**Exercise prompt:** It would help if you retyped the data exactly, leaving out the pictures.
══ Data for this task
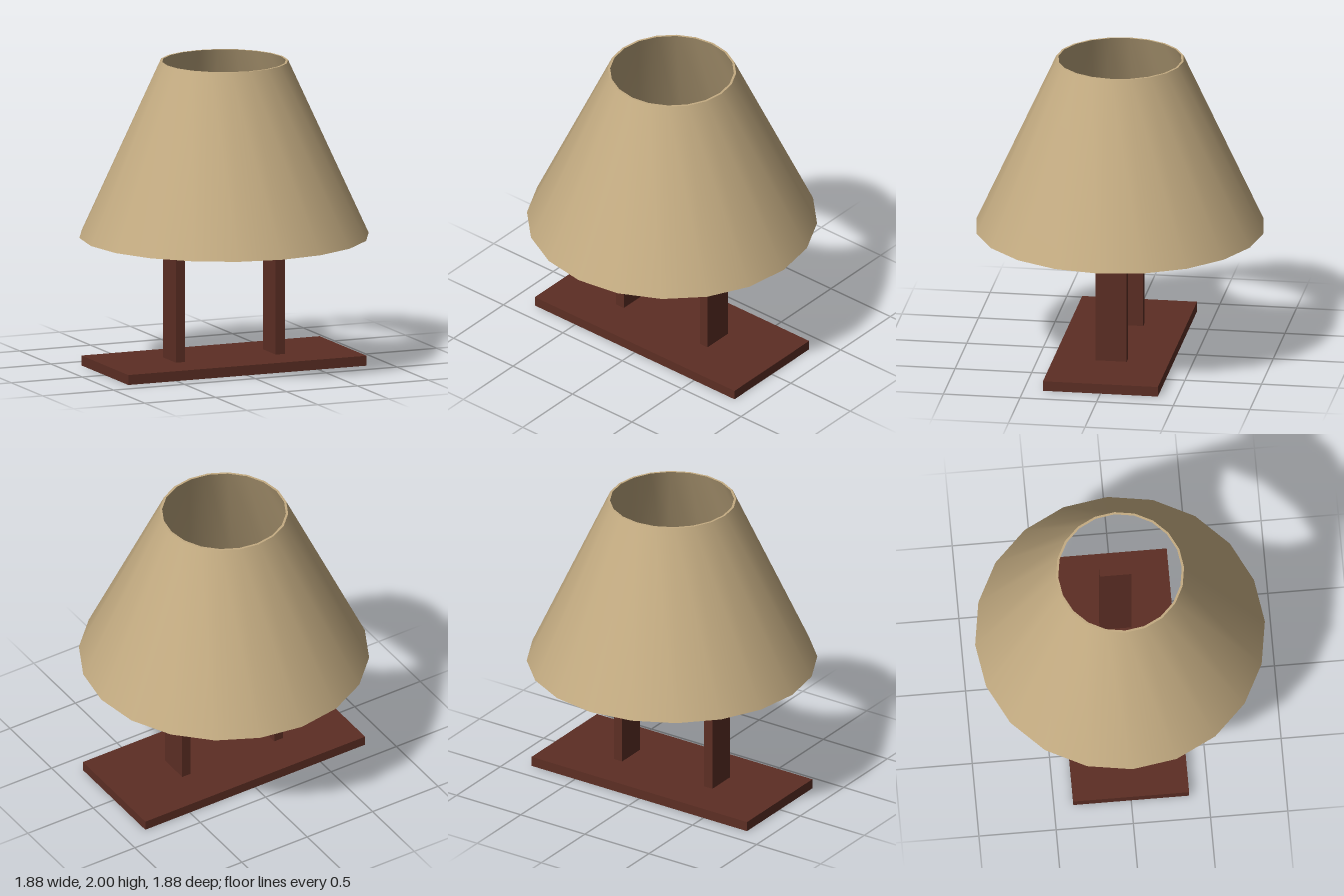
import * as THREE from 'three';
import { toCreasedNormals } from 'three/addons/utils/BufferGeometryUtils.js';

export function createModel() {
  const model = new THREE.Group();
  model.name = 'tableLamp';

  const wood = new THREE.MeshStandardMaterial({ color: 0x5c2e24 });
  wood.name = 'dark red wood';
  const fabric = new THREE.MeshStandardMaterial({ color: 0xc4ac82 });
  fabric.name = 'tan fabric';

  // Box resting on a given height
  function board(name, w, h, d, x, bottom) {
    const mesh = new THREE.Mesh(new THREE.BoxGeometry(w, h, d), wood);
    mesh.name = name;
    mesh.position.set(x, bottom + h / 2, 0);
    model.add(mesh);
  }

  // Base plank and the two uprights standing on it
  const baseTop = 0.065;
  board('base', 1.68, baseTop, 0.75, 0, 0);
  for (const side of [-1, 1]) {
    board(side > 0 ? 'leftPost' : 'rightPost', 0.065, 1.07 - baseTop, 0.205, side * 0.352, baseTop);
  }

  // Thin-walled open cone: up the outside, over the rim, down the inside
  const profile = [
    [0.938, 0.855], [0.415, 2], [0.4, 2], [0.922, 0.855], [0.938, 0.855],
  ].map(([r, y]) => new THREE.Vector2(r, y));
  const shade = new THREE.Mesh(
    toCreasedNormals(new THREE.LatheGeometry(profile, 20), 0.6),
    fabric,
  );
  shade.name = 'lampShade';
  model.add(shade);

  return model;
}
════
**Answer section:**
import * as THREE from 'three';
import { toCreasedNormals } from 'three/addons/utils/BufferGeometryUtils.js';

export function createModel() {
  const model = new THREE.Group();
  model.name = 'tableLamp';

  const wood = new THREE.MeshStandardMaterial({ color: 0x5c2e24 });
  wood.name = 'dark red wood';
  const fabric = new THREE.MeshStandardMaterial({ color: 0xc4ac82 });
  fabric.name = 'tan fabric';

  // Box resting on a given height
  function board(name, w, h, d, x, bottom) {
    const mesh = new THREE.Mesh(new THREE.BoxGeometry(w, h, d), wood);
    mesh.name = name;
    mesh.position.set(x, bottom + h / 2, 0);
    model.add(mesh);
  }

  // Base plank and the two uprights standing on it
  const baseTop = 0.065;
  board('base', 1.68, baseTop, 0.75, 0, 0);
  for (const side of [-1, 1]) {
    board(side > 0 ? 'leftPost' : 'rightPost', 0.065, 1.07 - baseTop, 0.205, side * 0.352, baseTop);
  }

  // Thin-walled open cone: up the outside, over the rim, down the inside
  const profile = [
    [0.938, 0.855], [0.415, 2], [0.4, 2], [0.922, 0.855], [0.938, 0.855],
  ].map(([r, y]) => new THREE.Vector2(r, y));
  const shade = new THREE.Mesh(
    toCreasedNormals(new THREE.LatheGeometry(profile, 20), 0.6),
    fabric,
  );
  shade.name = 'lampShade';
  model.add(shade);

  return model;
}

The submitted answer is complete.